Finding potential agents:

Interview more than one agent. More than two, even. Three is a pretty solid number.

Talk to your friends and family to narrow down the list of potential agents. 42% of real estate transactions are handled through referrals, and most of us know at least one or two people who are involved in real estate.

Choose people you know, trust and most importantly, enjoy working with, to find the right referrals. Most people keep company with others who are like them, so if you are relying on your pushy but successful uncle to find your agent, you may find yourself working with a pushy agent.

During the interview:

Ask lots of questions about how they arrived at their numbers. One of the easiest ways for an agent to lock down a listing is by simply overinflating the price at which the home could sell. However, because an agent says so does not mean the market will agree. Make sure they can tell you exactly what factors contributed to their pricing estimate.

Be suspicious if you are wildly surprised by how much you are told your home is worth. High or low, again, it’s critical to know exactly what factors were involved in your estimate. There are many different ways to provide a market analysis; make sure your agent is using methods that make sense to you, because chances are, if they don’t make sense to you, they won’t make sense to the market or to the appraisers either, giving you greater odds that your closing will be at risk.

Get a solid grasp on their marketing plan for your home.
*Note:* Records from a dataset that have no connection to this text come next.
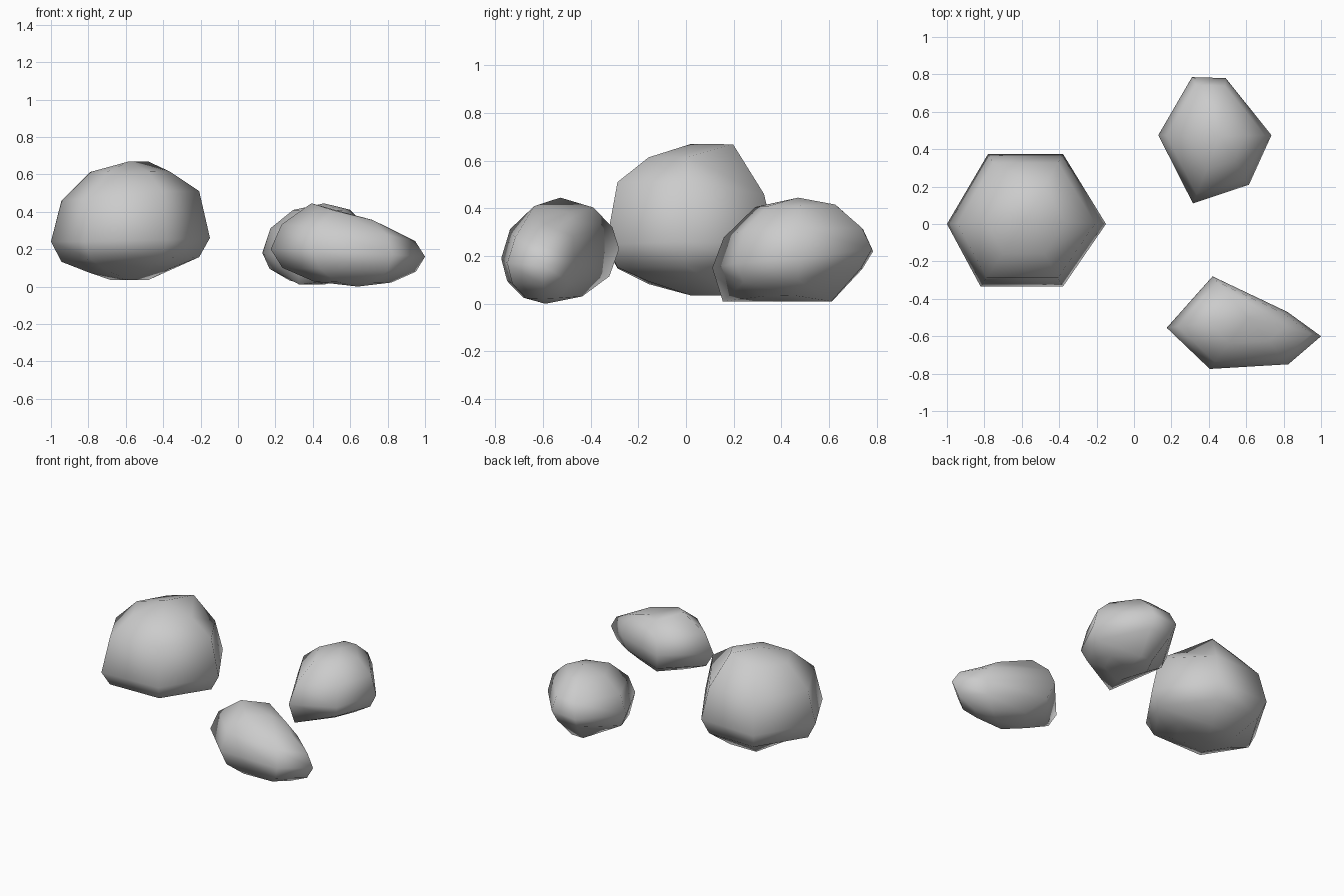
import bpy, bmesh
from math import sin, cos, radians

if "Cube" in bpy.data.objects:
    bpy.data.objects.remove(bpy.data.objects["Cube"])


def rock(name, top, bottom, girdle):
    """Six-sided sphere stretched from a girdle to a top and a bottom point.
    Girdle rows: x, y, z, then bumps for upper outer, upper inner,
    lower outer and lower inner rings."""
    bm = bmesh.new()
    rings = []
    for angle, col, pole in ((60, 4, top), (30, 3, top), (0, None, top),
                             (-30, 5, bottom), (-60, 6, bottom)):
        c, s = cos(radians(angle)), abs(sin(radians(angle)))
        ring = []
        for g in girdle:
            x = pole[0] + (g[0] - pole[0]) * c
            y = pole[1] + (g[1] - pole[1]) * c
            z = g[2] + (pole[2] - g[2]) * s + (g[col] if col else 0)
            ring.append(bm.verts.new((x, y, max(z, bottom[2]))))
        rings.append(ring)
    t, b = bm.verts.new(top), bm.verts.new(bottom)
    for i in range(6):
        j = (i + 1) % 6
        bm.faces.new((t, rings[0][i], rings[0][j]))
        bm.faces.new((b, rings[-1][j], rings[-1][i]))
        for up, lo in zip(rings, rings[1:]):
            bm.faces.new((up[i], lo[i], lo[j], up[j]))
    bmesh.ops.recalc_face_normals(bm, faces=bm.faces[:])
    for f in bm.faces:
        f.smooth = True
    me = bpy.data.meshes.new(name)
    bm.to_mesh(me)
    bm.free()
    bpy.context.collection.objects.link(bpy.data.objects.new(name, me))


# Large rock on the left
rock("large_rock", (-.58, .02, .67), (-.58, .02, .035), [
    (-.15, 0, .26, .045, 0, .01, .03),
    (-.38, .375, .25, 0, .055, 0, -.03),
    (-.78, .375, .24, 0, 0, 0, -.03),
    (-1, 0, .24, .005, 0, -.005, .01),
    (-.82, -.335, .24, .02, 0, .01, .02),
    (-.38, -.335, .25, .05, 0, .01, .03)])

# Medium rock at the back right
rock("back_rock", (.46, .47, .445), (.42, .44, .01), [
    (.735, .475, .19, 0, 0, 0, 0),
    (.49, .78, .23, -.02, 0, .03, -.03),
    (.31, .785, .22, -.02, 0, .03, -.03),
    (.13, .475, .18, 0, 0, 0, 0),
    (.315, .11, .15, -.02, 0, -.07, -.03),
    (.615, .21, .17, 0, 0, 0, 0)])

# Long low rock at the front right
rock("front_rock", (.61, -.5, .385), (.64, -.59, 0), [
    (1, -.6, .16, -.03, -.04, 0, 0),
    (.82, -.47, .18, 0, 0, 0, 0),
    (.42, -.28, .23, .015, .04, 0, 0),
    (.175, -.555, .2, .04, .085, 0, 0),
    (.405, -.775, .19, .025, .05, 0, 0),
    (.825, -.75, .17, 0, 0, 0, 0)])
There are many routes to take; if you feel they are missing an important avenue, ask about it. It could be that your market has greater success with some methods over others, or it could be that an agent is trying to cut corners to maximize profit. Either way, the interview is the time to clearly set your expectations to ensure a smooth and positive transaction for all parties.

Ask about the agent’s experience. It’s not necessarily a deal-breaker if your agent is newer to the industry (full disclosure – this is coming from me, a REALTOR® for just over 3 months), but it could be an issue if they don’t have a solid plan in place to work with more experienced agents to ensure you are in the best possible hands. Alternately, you may want to be wary of the agent who has been in the business for years but has no recent sales/listings to point towards. Above all else, ensure that the person you ultimately choose has the time and the ability to manage your listing.

Set up a communication plan. If you wish to be notified each time an inquiry comes in on your home, specify this up front. Or, if you’d prefer a synopsis twice a week, make sure you get your agent to agree. Be clear about your expectations during the interview and you will erase a great deal of stress from the sale right away.

Finally, take the time to investigate any claims made during the interview. If an agent states that their marketing strategy relies on a Twitter following of 1000+, take a look at their Twitter feed to see how many posts they make, how many followers they have, and whether people are engaging with the content. If print marketing is a big part of their strategy, ask to see samples of their ads. You want to be sure their style matches with the buyers you are looking to attract.

Having the right person for the job helps your home sell faster, and at the best possible price. Mastering the interview doesn’t have to be difficult. By following these steps, you’re ultimately protecting yourself from a six-month listing with an agent who may not be your home’s best match.